The UK Jewish Film Festival offers fascinating films in Brighton

The UK Jewish Film Festival is coming to Brighton with striking new films featured on November 28 and 29.

Monday, 26th November 2018, 7:30 am
Promise at Dawn
Promise at Dawn

Promise at Dawn and The Testament are showing at Komedia Brighton on November 28 and November 29 respectively

Spokeswoman Charlotte Palmer said: “Eric Barbier’s drama Promise at Dawn centres on the relationship between twentieth-century writer and aviator Romain Gary (Pierre Niney, Yves Saint Laurent) and his mother Mina (Charlotte Gainsbourg). It’s a witty, lyrical look at the relationship between a pushy, domineering mother and the son she drives to literary stardom. Gainsbourg was nominated for Best Actress at this year’s César Awards for her performance, and the film closes out the programme at the festival’s final Gala Screening in London.

“The Testament, from first-time director Amichai Greenberg, deals with family relationships in a much more serious light. This gripping drama explores the futile search for truth: while meticulously putting together a case against Holocaust deniers, Orthodox historian Yoel (Ori Pfeffer, Hacksaw Ridge) unearths evidence that calls into the question the identity of his own mother (Rivka Gur, Epilogue).”

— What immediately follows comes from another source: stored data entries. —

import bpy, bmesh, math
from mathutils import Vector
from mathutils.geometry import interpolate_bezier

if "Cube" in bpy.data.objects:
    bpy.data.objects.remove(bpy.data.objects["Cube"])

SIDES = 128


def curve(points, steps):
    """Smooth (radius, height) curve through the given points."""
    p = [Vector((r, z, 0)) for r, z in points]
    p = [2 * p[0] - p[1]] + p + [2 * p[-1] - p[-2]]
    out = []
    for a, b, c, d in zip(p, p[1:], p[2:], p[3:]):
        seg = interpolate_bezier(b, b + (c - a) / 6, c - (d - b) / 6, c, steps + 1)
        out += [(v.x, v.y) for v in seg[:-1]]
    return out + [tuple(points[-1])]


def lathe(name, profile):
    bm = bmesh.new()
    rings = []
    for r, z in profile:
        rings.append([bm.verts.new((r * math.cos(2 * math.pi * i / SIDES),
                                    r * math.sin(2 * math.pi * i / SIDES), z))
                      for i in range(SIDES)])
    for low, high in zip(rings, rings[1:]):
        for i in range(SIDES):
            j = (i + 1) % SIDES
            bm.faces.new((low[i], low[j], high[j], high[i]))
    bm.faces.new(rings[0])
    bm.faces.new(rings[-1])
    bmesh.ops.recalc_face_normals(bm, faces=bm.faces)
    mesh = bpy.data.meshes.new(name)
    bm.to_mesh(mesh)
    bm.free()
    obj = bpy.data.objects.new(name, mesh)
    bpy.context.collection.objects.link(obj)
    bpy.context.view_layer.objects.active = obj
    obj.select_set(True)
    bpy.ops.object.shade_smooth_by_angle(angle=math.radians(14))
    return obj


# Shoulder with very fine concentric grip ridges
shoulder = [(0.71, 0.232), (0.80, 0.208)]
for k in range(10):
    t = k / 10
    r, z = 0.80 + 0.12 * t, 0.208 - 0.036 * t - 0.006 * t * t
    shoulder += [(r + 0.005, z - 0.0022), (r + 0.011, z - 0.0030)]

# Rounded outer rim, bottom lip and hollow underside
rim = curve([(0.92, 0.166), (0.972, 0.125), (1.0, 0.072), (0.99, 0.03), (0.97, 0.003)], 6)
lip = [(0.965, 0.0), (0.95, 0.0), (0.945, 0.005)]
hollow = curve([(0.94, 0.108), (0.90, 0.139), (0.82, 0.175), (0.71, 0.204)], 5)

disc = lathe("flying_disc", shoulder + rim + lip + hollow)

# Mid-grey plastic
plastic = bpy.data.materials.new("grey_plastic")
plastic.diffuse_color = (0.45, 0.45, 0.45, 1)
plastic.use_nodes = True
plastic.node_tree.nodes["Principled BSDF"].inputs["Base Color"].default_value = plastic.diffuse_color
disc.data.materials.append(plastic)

Promise at Dawn: Wednesday 28th November 8.30pm, Komedia Brighton

The Testament: Thursday 29th November 8.30pm, Komedia Brighton

Charlotte added: “At the core of UK Jewish Film’s values is the notion that film is universal. It crosses cultures and divides and has the ability to unite, engage and educate diverse audiences through the telling of cinematic stories that provide varied perspectives on Jewish and Israeli life and culture.

“UK Jewish Film aims to develop a culture where Jewish film is recognised and enjoyed by the widest possible audience, and to bring Jewish related film to the heart of British cinema culture.

“UK Jewish Film welcomed 30,000 visitors last year through its flagship, annual UK Jewish Film Festival, its international festivals, as well as its 450 additional year-round screenings and previews at venues across London and the UK. Its wide range of films include feature films, documentaries, shorts and archive films, which reflect the diversity of Jewish and Israeli life and culture.

“Since its inception UK Jewish Film has welcomed over 300,000 visitors. Its popular video on demand platform brings its unique provision of film to many more. The organisation also runs acclaimed education programmes that reach hundreds of young people each year including through its schools’ programme harnessing the power of film to combat antisemitism.”